Your goal: Everything in the data below is to be reproduced without any deviation.

Data for review:
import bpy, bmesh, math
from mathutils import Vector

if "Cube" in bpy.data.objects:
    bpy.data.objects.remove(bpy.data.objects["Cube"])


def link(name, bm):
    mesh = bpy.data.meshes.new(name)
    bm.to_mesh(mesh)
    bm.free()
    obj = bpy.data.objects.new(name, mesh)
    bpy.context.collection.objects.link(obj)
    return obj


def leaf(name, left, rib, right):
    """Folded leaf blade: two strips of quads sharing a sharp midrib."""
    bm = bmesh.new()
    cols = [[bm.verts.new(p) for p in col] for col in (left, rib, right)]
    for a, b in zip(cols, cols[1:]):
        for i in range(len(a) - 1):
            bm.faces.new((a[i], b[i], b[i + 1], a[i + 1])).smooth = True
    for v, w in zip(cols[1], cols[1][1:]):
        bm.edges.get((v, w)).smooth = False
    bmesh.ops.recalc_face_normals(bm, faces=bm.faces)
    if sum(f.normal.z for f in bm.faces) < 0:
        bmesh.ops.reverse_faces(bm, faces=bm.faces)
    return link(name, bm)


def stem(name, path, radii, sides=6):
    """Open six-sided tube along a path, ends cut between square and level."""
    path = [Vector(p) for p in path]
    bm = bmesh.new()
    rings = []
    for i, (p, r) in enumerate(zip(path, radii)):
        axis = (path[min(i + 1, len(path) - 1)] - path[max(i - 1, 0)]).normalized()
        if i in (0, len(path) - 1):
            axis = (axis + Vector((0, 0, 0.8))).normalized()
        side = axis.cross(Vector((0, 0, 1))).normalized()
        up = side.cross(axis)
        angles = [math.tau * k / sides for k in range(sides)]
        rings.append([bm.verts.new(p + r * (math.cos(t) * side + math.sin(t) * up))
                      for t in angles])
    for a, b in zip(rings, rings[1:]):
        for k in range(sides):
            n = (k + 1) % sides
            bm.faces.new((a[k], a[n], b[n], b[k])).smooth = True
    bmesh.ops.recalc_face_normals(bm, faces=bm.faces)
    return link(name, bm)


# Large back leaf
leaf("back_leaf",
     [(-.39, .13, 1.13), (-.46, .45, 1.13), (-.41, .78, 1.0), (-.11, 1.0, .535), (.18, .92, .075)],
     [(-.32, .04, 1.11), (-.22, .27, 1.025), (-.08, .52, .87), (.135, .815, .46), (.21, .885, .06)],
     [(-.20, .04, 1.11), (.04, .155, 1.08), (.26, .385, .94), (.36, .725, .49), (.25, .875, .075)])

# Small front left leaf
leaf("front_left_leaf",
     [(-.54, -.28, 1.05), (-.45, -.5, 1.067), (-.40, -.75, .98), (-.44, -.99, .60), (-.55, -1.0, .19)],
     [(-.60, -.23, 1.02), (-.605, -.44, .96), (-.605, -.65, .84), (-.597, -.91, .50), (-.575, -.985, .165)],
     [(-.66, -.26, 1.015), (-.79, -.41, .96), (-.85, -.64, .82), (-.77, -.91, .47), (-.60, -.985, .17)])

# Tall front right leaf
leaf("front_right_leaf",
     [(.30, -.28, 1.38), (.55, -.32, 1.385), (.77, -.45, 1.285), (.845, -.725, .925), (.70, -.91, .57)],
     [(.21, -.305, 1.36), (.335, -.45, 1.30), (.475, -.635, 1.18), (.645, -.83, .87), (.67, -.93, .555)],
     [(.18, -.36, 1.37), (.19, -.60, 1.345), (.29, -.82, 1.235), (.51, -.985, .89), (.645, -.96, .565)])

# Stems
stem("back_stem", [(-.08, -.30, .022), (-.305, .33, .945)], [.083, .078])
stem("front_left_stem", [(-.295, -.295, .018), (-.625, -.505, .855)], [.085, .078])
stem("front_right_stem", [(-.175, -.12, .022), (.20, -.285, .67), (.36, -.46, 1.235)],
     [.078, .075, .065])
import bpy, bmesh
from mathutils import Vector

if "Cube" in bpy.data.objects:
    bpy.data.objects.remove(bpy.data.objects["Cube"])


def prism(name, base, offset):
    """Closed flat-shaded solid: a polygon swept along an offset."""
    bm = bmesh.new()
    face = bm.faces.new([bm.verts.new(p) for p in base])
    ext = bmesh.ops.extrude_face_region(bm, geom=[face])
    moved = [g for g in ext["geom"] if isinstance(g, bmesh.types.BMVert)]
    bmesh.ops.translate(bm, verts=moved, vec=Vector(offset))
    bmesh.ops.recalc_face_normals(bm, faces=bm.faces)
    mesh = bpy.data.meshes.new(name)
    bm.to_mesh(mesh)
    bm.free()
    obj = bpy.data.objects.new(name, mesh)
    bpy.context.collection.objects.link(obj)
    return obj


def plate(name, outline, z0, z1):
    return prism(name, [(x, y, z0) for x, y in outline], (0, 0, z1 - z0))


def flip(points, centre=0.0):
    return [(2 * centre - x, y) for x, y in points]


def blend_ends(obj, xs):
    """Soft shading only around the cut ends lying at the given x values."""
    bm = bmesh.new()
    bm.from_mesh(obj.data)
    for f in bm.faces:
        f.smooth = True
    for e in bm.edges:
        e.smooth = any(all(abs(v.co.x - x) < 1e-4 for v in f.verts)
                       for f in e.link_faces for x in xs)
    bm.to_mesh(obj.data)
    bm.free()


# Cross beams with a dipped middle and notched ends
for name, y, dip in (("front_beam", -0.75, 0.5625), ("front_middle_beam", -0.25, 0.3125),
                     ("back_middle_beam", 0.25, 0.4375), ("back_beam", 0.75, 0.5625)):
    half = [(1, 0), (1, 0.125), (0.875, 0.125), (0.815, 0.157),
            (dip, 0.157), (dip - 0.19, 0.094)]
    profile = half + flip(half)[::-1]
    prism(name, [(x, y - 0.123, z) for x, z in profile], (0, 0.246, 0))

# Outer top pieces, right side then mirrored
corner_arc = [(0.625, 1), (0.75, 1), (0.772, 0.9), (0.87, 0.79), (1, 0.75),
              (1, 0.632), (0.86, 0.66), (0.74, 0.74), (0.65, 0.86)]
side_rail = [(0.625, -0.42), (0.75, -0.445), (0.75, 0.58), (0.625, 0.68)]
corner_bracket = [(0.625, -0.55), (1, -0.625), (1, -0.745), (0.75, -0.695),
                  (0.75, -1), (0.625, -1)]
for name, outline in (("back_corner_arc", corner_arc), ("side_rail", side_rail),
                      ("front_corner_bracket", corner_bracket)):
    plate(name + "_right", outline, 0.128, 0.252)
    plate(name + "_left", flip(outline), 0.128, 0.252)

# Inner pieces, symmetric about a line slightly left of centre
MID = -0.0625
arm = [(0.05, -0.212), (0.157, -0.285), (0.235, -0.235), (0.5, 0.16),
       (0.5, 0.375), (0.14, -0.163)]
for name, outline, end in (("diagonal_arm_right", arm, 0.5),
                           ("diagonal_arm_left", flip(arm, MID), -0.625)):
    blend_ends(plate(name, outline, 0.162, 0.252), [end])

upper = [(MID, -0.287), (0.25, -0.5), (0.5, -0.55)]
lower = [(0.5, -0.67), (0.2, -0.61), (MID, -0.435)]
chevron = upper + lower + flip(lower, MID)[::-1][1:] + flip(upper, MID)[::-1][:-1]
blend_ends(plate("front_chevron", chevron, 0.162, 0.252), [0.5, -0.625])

Output below:
import bpy, bmesh, math
from mathutils import Vector

if "Cube" in bpy.data.objects:
    bpy.data.objects.remove(bpy.data.objects["Cube"])


def link(name, bm):
    mesh = bpy.data.meshes.new(name)
    bm.to_mesh(mesh)
    bm.free()
    obj = bpy.data.objects.new(name, mesh)
    bpy.context.collection.objects.link(obj)
    return obj


def leaf(name, left, rib, right):
    """Folded leaf blade: two strips of quads sharing a sharp midrib."""
    bm = bmesh.new()
    cols = [[bm.verts.new(p) for p in col] for col in (left, rib, right)]
    for a, b in zip(cols, cols[1:]):
        for i in range(len(a) - 1):
            bm.faces.new((a[i], b[i], b[i + 1], a[i + 1])).smooth = True
    for v, w in zip(cols[1], cols[1][1:]):
        bm.edges.get((v, w)).smooth = False
    bmesh.ops.recalc_face_normals(bm, faces=bm.faces)
    if sum(f.normal.z for f in bm.faces) < 0:
        bmesh.ops.reverse_faces(bm, faces=bm.faces)
    return link(name, bm)


def stem(name, path, radii, sides=6):
    """Open six-sided tube along a path, ends cut between square and level."""
    path = [Vector(p) for p in path]
    bm = bmesh.new()
    rings = []
    for i, (p, r) in enumerate(zip(path, radii)):
        axis = (path[min(i + 1, len(path) - 1)] - path[max(i - 1, 0)]).normalized()
        if i in (0, len(path) - 1):
            axis = (axis + Vector((0, 0, 0.8))).normalized()
        side = axis.cross(Vector((0, 0, 1))).normalized()
        up = side.cross(axis)
        angles = [math.tau * k / sides for k in range(sides)]
        rings.append([bm.verts.new(p + r * (math.cos(t) * side + math.sin(t) * up))
                      for t in angles])
    for a, b in zip(rings, rings[1:]):
        for k in range(sides):
            n = (k + 1) % sides
            bm.faces.new((a[k], a[n], b[n], b[k])).smooth = True
    bmesh.ops.recalc_face_normals(bm, faces=bm.faces)
    return link(name, bm)


# Large back leaf
leaf("back_leaf",
     [(-.39, .13, 1.13), (-.46, .45, 1.13), (-.41, .78, 1.0), (-.11, 1.0, .535), (.18, .92, .075)],
     [(-.32, .04, 1.11), (-.22, .27, 1.025), (-.08, .52, .87), (.135, .815, .46), (.21, .885, .06)],
     [(-.20, .04, 1.11), (.04, .155, 1.08), (.26, .385, .94), (.36, .725, .49), (.25, .875, .075)])

# Small front left leaf
leaf("front_left_leaf",
     [(-.54, -.28, 1.05), (-.45, -.5, 1.067), (-.40, -.75, .98), (-.44, -.99, .60), (-.55, -1.0, .19)],
     [(-.60, -.23, 1.02), (-.605, -.44, .96), (-.605, -.65, .84), (-.597, -.91, .50), (-.575, -.985, .165)],
     [(-.66, -.26, 1.015), (-.79, -.41, .96), (-.85, -.64, .82), (-.77, -.91, .47), (-.60, -.985, .17)])

# Tall front right leaf
leaf("front_right_leaf",
     [(.30, -.28, 1.38), (.55, -.32, 1.385), (.77, -.45, 1.285), (.845, -.725, .925), (.70, -.91, .57)],
     [(.21, -.305, 1.36), (.335, -.45, 1.30), (.475, -.635, 1.18), (.645, -.83, .87), (.67, -.93, .555)],
     [(.18, -.36, 1.37), (.19, -.60, 1.345), (.29, -.82, 1.235), (.51, -.985, .89), (.645, -.96, .565)])

# Stems
stem("back_stem", [(-.08, -.30, .022), (-.305, .33, .945)], [.083, .078])
stem("front_left_stem", [(-.295, -.295, .018), (-.625, -.505, .855)], [.085, .078])
stem("front_right_stem", [(-.175, -.12, .022), (.20, -.285, .67), (.36, -.46, 1.235)],
     [.078, .075, .065])
import bpy, bmesh
from mathutils import Vector

if "Cube" in bpy.data.objects:
    bpy.data.objects.remove(bpy.data.objects["Cube"])


def prism(name, base, offset):
    """Closed flat-shaded solid: a polygon swept along an offset."""
    bm = bmesh.new()
    face = bm.faces.new([bm.verts.new(p) for p in base])
    ext = bmesh.ops.extrude_face_region(bm, geom=[face])
    moved = [g for g in ext["geom"] if isinstance(g, bmesh.types.BMVert)]
    bmesh.ops.translate(bm, verts=moved, vec=Vector(offset))
    bmesh.ops.recalc_face_normals(bm, faces=bm.faces)
    mesh = bpy.data.meshes.new(name)
    bm.to_mesh(mesh)
    bm.free()
    obj = bpy.data.objects.new(name, mesh)
    bpy.context.collection.objects.link(obj)
    return obj


def plate(name, outline, z0, z1):
    return prism(name, [(x, y, z0) for x, y in outline], (0, 0, z1 - z0))


def flip(points, centre=0.0):
    return [(2 * centre - x, y) for x, y in points]


def blend_ends(obj, xs):
    """Soft shading only around the cut ends lying at the given x values."""
    bm = bmesh.new()
    bm.from_mesh(obj.data)
    for f in bm.faces:
        f.smooth = True
    for e in bm.edges:
        e.smooth = any(all(abs(v.co.x - x) < 1e-4 for v in f.verts)
                       for f in e.link_faces for x in xs)
    bm.to_mesh(obj.data)
    bm.free()


# Cross beams with a dipped middle and notched ends
for name, y, dip in (("front_beam", -0.75, 0.5625), ("front_middle_beam", -0.25, 0.3125),
                     ("back_middle_beam", 0.25, 0.4375), ("back_beam", 0.75, 0.5625)):
    half = [(1, 0), (1, 0.125), (0.875, 0.125), (0.815, 0.157),
            (dip, 0.157), (dip - 0.19, 0.094)]
    profile = half + flip(half)[::-1]
    prism(name, [(x, y - 0.123, z) for x, z in profile], (0, 0.246, 0))

# Outer top pieces, right side then mirrored
corner_arc = [(0.625, 1), (0.75, 1), (0.772, 0.9), (0.87, 0.79), (1, 0.75),
              (1, 0.632), (0.86, 0.66), (0.74, 0.74), (0.65, 0.86)]
side_rail = [(0.625, -0.42), (0.75, -0.445), (0.75, 0.58), (0.625, 0.68)]
corner_bracket = [(0.625, -0.55), (1, -0.625), (1, -0.745), (0.75, -0.695),
                  (0.75, -1), (0.625, -1)]
for name, outline in (("back_corner_arc", corner_arc), ("side_rail", side_rail),
                      ("front_corner_bracket", corner_bracket)):
    plate(name + "_right", outline, 0.128, 0.252)
    plate(name + "_left", flip(outline), 0.128, 0.252)

# Inner pieces, symmetric about a line slightly left of centre
MID = -0.0625
arm = [(0.05, -0.212), (0.157, -0.285), (0.235, -0.235), (0.5, 0.16),
       (0.5, 0.375), (0.14, -0.163)]
for name, outline, end in (("diagonal_arm_right", arm, 0.5),
                           ("diagonal_arm_left", flip(arm, MID), -0.625)):
    blend_ends(plate(name, outline, 0.162, 0.252), [end])

upper = [(MID, -0.287), (0.25, -0.5), (0.5, -0.55)]
lower = [(0.5, -0.67), (0.2, -0.61), (MID, -0.435)]
chevron = upper + lower + flip(lower, MID)[::-1][1:] + flip(upper, MID)[::-1][:-1]
blend_ends(plate("front_chevron", chevron, 0.162, 0.252), [0.5, -0.625])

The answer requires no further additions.